We were tickled by the opening sentences of this editorial in the Albany Times Union: “Government can slap taxes on soda and ban sugary snacks in schools, but those alone won’t make children healthy and fit. Kids, like adults, need exercise. You can’t get buff if you’re on your duff.” It sounds like the Times Union editorial board understands the elementary math of weight loss – namely, that weight control is a balance of calories-in versus calories-out.
Misguided policymakers and wrong-headed activists ought to consider that bans and taxes focus on the wrong side of the weight-loss equation. State-by-state public health statistics suggest that inactivity – not sugar or soda or trans fats or any other maligned food – is the true obesity culprit.

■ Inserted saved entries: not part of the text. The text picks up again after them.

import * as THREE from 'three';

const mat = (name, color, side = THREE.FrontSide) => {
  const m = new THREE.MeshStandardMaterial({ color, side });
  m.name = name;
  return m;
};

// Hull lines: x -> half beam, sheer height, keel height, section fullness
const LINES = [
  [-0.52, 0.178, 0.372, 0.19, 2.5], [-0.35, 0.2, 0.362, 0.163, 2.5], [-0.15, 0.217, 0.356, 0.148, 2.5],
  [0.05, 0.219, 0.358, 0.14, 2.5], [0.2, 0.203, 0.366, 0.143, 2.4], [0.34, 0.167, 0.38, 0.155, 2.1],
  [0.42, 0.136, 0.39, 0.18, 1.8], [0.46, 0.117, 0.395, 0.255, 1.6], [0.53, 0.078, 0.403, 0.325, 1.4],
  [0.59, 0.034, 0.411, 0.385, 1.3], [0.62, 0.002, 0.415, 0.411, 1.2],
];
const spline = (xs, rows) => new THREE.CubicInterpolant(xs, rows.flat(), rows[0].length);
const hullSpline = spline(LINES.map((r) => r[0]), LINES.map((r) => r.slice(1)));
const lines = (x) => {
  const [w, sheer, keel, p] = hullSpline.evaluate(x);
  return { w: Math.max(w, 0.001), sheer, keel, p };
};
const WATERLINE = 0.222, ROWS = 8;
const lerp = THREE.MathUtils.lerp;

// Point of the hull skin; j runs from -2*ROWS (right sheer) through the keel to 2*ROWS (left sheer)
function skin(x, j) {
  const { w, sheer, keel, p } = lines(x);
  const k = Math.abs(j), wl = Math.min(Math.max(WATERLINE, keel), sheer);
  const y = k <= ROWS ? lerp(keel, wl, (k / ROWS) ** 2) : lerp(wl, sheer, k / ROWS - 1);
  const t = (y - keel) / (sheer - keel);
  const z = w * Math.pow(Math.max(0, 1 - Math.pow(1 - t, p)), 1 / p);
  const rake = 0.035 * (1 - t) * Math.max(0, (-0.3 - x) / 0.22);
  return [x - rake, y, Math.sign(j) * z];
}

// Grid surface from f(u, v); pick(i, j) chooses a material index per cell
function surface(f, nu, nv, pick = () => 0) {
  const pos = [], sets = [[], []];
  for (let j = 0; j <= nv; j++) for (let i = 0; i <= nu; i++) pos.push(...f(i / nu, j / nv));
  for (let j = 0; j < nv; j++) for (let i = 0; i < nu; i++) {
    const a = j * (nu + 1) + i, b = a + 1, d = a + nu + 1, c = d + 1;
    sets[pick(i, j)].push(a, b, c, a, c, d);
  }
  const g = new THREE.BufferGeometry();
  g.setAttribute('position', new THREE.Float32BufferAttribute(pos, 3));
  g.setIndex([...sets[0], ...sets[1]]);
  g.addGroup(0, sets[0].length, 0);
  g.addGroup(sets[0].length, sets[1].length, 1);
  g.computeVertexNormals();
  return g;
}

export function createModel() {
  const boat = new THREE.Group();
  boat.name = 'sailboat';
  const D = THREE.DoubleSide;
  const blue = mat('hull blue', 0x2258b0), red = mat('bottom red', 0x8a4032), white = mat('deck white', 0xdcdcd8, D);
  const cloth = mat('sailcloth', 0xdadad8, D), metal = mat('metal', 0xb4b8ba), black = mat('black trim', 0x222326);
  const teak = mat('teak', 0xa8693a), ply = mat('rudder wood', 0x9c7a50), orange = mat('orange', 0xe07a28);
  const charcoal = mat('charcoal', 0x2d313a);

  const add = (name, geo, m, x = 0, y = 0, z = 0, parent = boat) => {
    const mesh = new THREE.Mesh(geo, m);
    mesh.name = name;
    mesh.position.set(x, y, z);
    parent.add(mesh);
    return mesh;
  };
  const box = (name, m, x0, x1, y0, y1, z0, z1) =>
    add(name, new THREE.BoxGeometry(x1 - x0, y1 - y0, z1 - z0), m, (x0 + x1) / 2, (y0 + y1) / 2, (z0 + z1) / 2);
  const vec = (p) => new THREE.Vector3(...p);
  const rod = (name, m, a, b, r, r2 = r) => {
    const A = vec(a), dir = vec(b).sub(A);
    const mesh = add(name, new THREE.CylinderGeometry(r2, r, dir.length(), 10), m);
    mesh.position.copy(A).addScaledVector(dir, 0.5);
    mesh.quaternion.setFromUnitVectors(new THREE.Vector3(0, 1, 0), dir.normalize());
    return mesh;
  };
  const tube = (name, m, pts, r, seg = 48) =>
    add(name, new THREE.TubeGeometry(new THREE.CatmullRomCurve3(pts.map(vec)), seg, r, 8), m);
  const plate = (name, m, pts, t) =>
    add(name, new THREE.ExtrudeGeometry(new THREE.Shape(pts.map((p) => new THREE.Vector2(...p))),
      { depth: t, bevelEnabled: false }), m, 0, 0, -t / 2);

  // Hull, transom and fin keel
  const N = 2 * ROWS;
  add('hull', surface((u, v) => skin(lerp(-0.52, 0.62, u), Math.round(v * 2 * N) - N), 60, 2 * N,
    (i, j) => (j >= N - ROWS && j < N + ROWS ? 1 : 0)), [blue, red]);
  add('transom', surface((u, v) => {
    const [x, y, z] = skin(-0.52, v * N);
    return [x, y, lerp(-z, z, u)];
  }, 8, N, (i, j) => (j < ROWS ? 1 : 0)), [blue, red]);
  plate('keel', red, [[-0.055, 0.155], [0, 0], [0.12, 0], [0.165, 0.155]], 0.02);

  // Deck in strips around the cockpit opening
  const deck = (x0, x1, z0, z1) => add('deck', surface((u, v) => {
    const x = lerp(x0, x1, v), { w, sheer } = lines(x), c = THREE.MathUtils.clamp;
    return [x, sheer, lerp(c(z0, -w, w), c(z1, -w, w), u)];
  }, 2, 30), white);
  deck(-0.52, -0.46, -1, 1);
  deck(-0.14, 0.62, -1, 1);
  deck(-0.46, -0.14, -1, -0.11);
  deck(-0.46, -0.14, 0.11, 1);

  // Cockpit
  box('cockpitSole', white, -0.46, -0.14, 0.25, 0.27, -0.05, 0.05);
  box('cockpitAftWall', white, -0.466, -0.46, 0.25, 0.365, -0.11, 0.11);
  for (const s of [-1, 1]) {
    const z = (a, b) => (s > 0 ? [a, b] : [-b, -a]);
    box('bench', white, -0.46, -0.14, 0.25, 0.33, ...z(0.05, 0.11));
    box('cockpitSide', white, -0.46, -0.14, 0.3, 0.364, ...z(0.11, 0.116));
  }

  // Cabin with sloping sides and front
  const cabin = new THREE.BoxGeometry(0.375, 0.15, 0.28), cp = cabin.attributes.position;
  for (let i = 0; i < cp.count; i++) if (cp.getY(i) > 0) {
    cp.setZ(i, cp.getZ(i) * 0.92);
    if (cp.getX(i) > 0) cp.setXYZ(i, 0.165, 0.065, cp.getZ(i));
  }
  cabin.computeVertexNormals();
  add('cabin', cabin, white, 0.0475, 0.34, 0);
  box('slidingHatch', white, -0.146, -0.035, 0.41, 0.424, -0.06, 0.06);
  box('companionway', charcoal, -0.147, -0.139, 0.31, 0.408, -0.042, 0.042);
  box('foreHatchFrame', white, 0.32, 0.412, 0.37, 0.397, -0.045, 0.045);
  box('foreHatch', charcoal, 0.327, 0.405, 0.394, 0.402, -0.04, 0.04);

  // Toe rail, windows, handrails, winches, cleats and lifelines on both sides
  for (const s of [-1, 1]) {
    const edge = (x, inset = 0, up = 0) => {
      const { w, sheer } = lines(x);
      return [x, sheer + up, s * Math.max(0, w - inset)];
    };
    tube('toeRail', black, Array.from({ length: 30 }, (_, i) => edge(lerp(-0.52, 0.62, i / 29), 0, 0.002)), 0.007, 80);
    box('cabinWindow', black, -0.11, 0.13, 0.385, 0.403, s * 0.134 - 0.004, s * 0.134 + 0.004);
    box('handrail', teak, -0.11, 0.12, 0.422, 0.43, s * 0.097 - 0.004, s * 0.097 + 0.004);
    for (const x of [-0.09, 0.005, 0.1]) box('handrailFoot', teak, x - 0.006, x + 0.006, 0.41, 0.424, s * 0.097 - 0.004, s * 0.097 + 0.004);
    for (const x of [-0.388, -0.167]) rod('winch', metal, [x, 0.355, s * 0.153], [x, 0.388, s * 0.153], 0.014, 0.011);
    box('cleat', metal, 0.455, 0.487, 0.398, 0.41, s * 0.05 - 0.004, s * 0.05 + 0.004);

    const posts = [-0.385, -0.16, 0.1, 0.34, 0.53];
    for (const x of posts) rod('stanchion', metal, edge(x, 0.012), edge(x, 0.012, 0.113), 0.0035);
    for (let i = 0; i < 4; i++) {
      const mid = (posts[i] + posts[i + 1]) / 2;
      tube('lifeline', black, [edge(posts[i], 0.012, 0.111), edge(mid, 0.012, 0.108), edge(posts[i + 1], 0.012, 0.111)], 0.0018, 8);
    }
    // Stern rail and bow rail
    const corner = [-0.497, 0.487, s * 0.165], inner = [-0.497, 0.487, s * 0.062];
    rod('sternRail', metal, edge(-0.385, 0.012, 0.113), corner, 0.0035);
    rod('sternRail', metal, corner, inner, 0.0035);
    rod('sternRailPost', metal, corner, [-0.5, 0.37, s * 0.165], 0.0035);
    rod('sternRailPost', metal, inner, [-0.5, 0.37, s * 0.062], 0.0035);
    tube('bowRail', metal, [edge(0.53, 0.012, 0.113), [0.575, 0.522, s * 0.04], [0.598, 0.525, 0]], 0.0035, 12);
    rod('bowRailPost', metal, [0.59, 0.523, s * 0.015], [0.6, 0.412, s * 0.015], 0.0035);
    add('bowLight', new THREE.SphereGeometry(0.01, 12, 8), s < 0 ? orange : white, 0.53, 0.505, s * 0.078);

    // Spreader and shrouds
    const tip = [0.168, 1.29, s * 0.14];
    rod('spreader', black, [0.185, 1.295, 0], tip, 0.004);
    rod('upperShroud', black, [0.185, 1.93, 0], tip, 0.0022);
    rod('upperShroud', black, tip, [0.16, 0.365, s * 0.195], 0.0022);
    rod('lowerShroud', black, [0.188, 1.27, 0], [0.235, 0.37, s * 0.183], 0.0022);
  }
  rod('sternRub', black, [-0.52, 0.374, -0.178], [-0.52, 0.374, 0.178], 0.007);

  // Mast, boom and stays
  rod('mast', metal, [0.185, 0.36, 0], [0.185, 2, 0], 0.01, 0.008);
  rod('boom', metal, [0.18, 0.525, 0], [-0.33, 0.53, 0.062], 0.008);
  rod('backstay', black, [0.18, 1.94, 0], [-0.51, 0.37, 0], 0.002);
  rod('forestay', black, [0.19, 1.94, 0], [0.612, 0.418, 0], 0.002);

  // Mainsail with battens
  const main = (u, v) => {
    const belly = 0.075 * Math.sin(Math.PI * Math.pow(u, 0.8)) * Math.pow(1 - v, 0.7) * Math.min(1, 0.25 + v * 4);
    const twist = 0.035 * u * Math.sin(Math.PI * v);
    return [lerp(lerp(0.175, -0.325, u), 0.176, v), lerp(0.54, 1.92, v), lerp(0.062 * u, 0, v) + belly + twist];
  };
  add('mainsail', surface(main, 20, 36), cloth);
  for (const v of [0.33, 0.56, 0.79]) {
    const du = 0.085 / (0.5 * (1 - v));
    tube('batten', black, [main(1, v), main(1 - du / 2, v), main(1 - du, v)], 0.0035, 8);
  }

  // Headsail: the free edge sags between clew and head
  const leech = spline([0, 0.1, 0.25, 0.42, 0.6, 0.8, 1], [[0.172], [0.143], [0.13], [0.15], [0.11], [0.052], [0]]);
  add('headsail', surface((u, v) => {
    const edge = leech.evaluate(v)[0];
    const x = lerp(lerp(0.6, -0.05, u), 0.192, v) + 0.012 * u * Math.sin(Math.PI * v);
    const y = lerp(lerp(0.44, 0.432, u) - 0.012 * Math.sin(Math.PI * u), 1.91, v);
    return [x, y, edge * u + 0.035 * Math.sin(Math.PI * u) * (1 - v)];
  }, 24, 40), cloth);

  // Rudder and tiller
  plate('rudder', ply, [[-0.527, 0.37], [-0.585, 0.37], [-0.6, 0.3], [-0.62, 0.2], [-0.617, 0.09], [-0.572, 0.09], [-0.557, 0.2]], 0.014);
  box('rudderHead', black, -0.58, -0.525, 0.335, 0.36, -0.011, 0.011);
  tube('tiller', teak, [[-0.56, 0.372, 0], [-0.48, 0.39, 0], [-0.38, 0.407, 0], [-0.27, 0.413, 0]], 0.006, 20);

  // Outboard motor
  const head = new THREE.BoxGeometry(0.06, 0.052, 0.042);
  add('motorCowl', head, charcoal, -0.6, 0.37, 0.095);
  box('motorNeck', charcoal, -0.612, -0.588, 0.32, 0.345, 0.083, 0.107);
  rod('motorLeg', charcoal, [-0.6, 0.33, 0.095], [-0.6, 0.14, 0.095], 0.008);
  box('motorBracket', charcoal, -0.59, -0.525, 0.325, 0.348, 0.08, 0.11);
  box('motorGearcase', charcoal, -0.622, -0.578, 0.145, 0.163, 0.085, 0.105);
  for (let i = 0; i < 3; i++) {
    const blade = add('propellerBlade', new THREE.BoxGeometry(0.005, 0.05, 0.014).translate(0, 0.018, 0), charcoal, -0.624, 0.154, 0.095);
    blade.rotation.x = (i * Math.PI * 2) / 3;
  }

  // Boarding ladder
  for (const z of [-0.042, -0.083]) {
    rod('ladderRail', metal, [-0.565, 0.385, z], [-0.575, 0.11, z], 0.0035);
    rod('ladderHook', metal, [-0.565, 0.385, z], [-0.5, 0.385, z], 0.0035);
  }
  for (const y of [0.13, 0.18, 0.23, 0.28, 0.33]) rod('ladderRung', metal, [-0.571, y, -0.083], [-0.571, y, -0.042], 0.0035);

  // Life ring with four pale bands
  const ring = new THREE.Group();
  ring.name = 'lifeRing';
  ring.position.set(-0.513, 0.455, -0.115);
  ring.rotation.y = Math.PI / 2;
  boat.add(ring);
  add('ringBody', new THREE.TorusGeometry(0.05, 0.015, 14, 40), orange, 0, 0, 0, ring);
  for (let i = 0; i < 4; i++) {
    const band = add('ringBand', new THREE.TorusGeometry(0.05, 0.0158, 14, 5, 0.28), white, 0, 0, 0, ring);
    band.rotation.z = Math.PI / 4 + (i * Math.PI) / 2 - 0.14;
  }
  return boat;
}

The dismissal of unnecessarily punishing taxes and bans would be a good first step. As we’ve said before, consumers hate sin taxes and they aren’t as effective as encouraging people to get an extra 10 minutes of light exercise (such as a walk around the block) per day. Asking schools to increase their physical education requirements, as two recent studies have proposed, seems like a safer bet in addressing childhood obesity. (The same advice goes for adults.)
If the goal is to get fit instead of fed up, re-evaluating the importance of physical activity has to be the first step.